WORK ITEM — Could you write out the listing below again, exactly?

SUPPLIED MATERIAL —

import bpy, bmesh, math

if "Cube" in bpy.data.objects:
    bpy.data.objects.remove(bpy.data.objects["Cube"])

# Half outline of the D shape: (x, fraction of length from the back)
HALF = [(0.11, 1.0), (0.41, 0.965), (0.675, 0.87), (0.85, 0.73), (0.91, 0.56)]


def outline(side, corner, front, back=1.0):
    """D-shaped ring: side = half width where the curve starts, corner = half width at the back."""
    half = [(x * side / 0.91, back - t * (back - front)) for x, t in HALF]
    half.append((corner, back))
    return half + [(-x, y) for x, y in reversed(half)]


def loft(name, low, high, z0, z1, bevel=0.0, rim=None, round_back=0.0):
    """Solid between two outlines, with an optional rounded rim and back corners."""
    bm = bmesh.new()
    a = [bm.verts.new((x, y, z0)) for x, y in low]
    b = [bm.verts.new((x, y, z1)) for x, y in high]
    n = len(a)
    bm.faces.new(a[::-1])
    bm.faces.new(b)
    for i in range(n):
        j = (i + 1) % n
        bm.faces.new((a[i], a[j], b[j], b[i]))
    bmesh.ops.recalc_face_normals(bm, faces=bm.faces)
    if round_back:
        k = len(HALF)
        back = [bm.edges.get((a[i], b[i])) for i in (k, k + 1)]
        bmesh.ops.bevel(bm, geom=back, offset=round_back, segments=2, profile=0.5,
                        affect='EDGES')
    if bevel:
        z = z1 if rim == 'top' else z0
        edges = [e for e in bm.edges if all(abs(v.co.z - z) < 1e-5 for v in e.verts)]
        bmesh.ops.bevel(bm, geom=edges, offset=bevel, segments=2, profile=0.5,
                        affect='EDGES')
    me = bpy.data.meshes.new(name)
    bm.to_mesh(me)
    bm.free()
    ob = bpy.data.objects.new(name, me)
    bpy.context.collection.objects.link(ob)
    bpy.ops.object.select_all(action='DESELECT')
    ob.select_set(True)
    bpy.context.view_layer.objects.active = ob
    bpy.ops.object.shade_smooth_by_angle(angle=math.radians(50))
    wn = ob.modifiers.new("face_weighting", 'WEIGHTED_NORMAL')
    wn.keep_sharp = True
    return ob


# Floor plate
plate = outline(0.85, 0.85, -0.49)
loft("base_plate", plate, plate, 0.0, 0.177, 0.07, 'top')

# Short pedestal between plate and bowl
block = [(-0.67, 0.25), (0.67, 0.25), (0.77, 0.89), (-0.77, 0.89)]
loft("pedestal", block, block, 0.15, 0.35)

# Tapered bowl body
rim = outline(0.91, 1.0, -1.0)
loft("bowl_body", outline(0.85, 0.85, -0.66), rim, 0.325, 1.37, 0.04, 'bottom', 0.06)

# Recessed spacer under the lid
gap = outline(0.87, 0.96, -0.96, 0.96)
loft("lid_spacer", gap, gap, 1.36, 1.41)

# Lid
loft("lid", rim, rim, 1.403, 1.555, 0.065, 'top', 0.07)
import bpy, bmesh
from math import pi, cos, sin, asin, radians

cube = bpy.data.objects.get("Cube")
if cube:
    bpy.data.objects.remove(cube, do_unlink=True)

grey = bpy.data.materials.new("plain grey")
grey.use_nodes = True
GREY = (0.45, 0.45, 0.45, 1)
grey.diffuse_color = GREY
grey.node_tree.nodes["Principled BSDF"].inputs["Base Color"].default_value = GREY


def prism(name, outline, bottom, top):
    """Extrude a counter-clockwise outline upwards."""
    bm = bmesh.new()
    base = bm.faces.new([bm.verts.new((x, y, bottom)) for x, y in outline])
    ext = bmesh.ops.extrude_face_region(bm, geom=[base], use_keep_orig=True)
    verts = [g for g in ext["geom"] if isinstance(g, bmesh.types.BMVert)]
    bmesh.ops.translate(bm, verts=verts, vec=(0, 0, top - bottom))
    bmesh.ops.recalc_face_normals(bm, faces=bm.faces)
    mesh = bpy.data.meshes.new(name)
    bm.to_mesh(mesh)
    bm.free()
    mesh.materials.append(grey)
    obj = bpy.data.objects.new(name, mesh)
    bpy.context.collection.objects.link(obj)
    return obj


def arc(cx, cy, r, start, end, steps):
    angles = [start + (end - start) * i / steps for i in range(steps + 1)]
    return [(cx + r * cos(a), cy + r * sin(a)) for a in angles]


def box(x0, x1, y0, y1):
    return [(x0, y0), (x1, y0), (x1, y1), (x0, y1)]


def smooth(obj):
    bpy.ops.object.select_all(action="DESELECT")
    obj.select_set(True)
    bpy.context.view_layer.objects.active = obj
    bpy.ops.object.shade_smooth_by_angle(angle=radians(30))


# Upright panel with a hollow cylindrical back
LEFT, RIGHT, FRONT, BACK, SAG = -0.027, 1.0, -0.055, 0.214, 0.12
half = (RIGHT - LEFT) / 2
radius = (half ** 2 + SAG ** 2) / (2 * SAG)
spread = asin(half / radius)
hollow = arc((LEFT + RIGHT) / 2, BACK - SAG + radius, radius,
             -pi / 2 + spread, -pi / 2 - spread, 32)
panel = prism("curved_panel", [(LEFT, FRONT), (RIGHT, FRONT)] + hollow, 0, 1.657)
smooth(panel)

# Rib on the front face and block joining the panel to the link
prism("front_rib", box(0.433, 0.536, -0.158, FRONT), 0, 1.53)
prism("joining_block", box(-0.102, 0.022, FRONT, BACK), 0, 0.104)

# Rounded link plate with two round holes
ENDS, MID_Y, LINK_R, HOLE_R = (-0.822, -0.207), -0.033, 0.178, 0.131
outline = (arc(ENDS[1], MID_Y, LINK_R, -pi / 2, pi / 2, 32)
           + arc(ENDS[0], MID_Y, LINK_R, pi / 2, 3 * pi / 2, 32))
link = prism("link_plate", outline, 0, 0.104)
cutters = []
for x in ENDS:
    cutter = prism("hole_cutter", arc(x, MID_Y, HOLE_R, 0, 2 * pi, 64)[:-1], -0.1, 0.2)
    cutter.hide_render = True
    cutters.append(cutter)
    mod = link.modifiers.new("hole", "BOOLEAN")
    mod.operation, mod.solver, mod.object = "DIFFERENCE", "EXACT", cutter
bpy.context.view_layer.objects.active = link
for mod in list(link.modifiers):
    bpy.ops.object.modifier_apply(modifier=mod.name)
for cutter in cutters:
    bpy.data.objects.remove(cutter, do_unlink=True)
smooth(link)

EXERCISE RESPONSE —
import bpy, bmesh, math

if "Cube" in bpy.data.objects:
    bpy.data.objects.remove(bpy.data.objects["Cube"])

# Half outline of the D shape: (x, fraction of length from the back)
HALF = [(0.11, 1.0), (0.41, 0.965), (0.675, 0.87), (0.85, 0.73), (0.91, 0.56)]


def outline(side, corner, front, back=1.0):
    """D-shaped ring: side = half width where the curve starts, corner = half width at the back."""
    half = [(x * side / 0.91, back - t * (back - front)) for x, t in HALF]
    half.append((corner, back))
    return half + [(-x, y) for x, y in reversed(half)]


def loft(name, low, high, z0, z1, bevel=0.0, rim=None, round_back=0.0):
    """Solid between two outlines, with an optional rounded rim and back corners."""
    bm = bmesh.new()
    a = [bm.verts.new((x, y, z0)) for x, y in low]
    b = [bm.verts.new((x, y, z1)) for x, y in high]
    n = len(a)
    bm.faces.new(a[::-1])
    bm.faces.new(b)
    for i in range(n):
        j = (i + 1) % n
        bm.faces.new((a[i], a[j], b[j], b[i]))
    bmesh.ops.recalc_face_normals(bm, faces=bm.faces)
    if round_back:
        k = len(HALF)
        back = [bm.edges.get((a[i], b[i])) for i in (k, k + 1)]
        bmesh.ops.bevel(bm, geom=back, offset=round_back, segments=2, profile=0.5,
                        affect='EDGES')
    if bevel:
        z = z1 if rim == 'top' else z0
        edges = [e for e in bm.edges if all(abs(v.co.z - z) < 1e-5 for v in e.verts)]
        bmesh.ops.bevel(bm, geom=edges, offset=bevel, segments=2, profile=0.5,
                        affect='EDGES')
    me = bpy.data.meshes.new(name)
    bm.to_mesh(me)
    bm.free()
    ob = bpy.data.objects.new(name, me)
    bpy.context.collection.objects.link(ob)
    bpy.ops.object.select_all(action='DESELECT')
    ob.select_set(True)
    bpy.context.view_layer.objects.active = ob
    bpy.ops.object.shade_smooth_by_angle(angle=math.radians(50))
    wn = ob.modifiers.new("face_weighting", 'WEIGHTED_NORMAL')
    wn.keep_sharp = True
    return ob


# Floor plate
plate = outline(0.85, 0.85, -0.49)
loft("base_plate", plate, plate, 0.0, 0.177, 0.07, 'top')

# Short pedestal between plate and bowl
block = [(-0.67, 0.25), (0.67, 0.25), (0.77, 0.89), (-0.77, 0.89)]
loft("pedestal", block, block, 0.15, 0.35)

# Tapered bowl body
rim = outline(0.91, 1.0, -1.0)
loft("bowl_body", outline(0.85, 0.85, -0.66), rim, 0.325, 1.37, 0.04, 'bottom', 0.06)

# Recessed spacer under the lid
gap = outline(0.87, 0.96, -0.96, 0.96)
loft("lid_spacer", gap, gap, 1.36, 1.41)

# Lid
loft("lid", rim, rim, 1.403, 1.555, 0.065, 'top', 0.07)
import bpy, bmesh
from math import pi, cos, sin, asin, radians

cube = bpy.data.objects.get("Cube")
if cube:
    bpy.data.objects.remove(cube, do_unlink=True)

grey = bpy.data.materials.new("plain grey")
grey.use_nodes = True
GREY = (0.45, 0.45, 0.45, 1)
grey.diffuse_color = GREY
grey.node_tree.nodes["Principled BSDF"].inputs["Base Color"].default_value = GREY


def prism(name, outline, bottom, top):
    """Extrude a counter-clockwise outline upwards."""
    bm = bmesh.new()
    base = bm.faces.new([bm.verts.new((x, y, bottom)) for x, y in outline])
    ext = bmesh.ops.extrude_face_region(bm, geom=[base], use_keep_orig=True)
    verts = [g for g in ext["geom"] if isinstance(g, bmesh.types.BMVert)]
    bmesh.ops.translate(bm, verts=verts, vec=(0, 0, top - bottom))
    bmesh.ops.recalc_face_normals(bm, faces=bm.faces)
    mesh = bpy.data.meshes.new(name)
    bm.to_mesh(mesh)
    bm.free()
    mesh.materials.append(grey)
    obj = bpy.data.objects.new(name, mesh)
    bpy.context.collection.objects.link(obj)
    return obj


def arc(cx, cy, r, start, end, steps):
    angles = [start + (end - start) * i / steps for i in range(steps + 1)]
    return [(cx + r * cos(a), cy + r * sin(a)) for a in angles]


def box(x0, x1, y0, y1):
    return [(x0, y0), (x1, y0), (x1, y1), (x0, y1)]


def smooth(obj):
    bpy.ops.object.select_all(action="DESELECT")
    obj.select_set(True)
    bpy.context.view_layer.objects.active = obj
    bpy.ops.object.shade_smooth_by_angle(angle=radians(30))


# Upright panel with a hollow cylindrical back
LEFT, RIGHT, FRONT, BACK, SAG = -0.027, 1.0, -0.055, 0.214, 0.12
half = (RIGHT - LEFT) / 2
radius = (half ** 2 + SAG ** 2) / (2 * SAG)
spread = asin(half / radius)
hollow = arc((LEFT + RIGHT) / 2, BACK - SAG + radius, radius,
             -pi / 2 + spread, -pi / 2 - spread, 32)
panel = prism("curved_panel", [(LEFT, FRONT), (RIGHT, FRONT)] + hollow, 0, 1.657)
smooth(panel)

# Rib on the front face and block joining the panel to the link
prism("front_rib", box(0.433, 0.536, -0.158, FRONT), 0, 1.53)
prism("joining_block", box(-0.102, 0.022, FRONT, BACK), 0, 0.104)

# Rounded link plate with two round holes
ENDS, MID_Y, LINK_R, HOLE_R = (-0.822, -0.207), -0.033, 0.178, 0.131
outline = (arc(ENDS[1], MID_Y, LINK_R, -pi / 2, pi / 2, 32)
           + arc(ENDS[0], MID_Y, LINK_R, pi / 2, 3 * pi / 2, 32))
link = prism("link_plate", outline, 0, 0.104)
cutters = []
for x in ENDS:
    cutter = prism("hole_cutter", arc(x, MID_Y, HOLE_R, 0, 2 * pi, 64)[:-1], -0.1, 0.2)
    cutter.hide_render = True
    cutters.append(cutter)
    mod = link.modifiers.new("hole", "BOOLEAN")
    mod.operation, mod.solver, mod.object = "DIFFERENCE", "EXACT", cutter
bpy.context.view_layer.objects.active = link
for mod in list(link.modifiers):
    bpy.ops.object.modifier_apply(modifier=mod.name)
for cutter in cutters:
    bpy.data.objects.remove(cutter, do_unlink=True)
smooth(link)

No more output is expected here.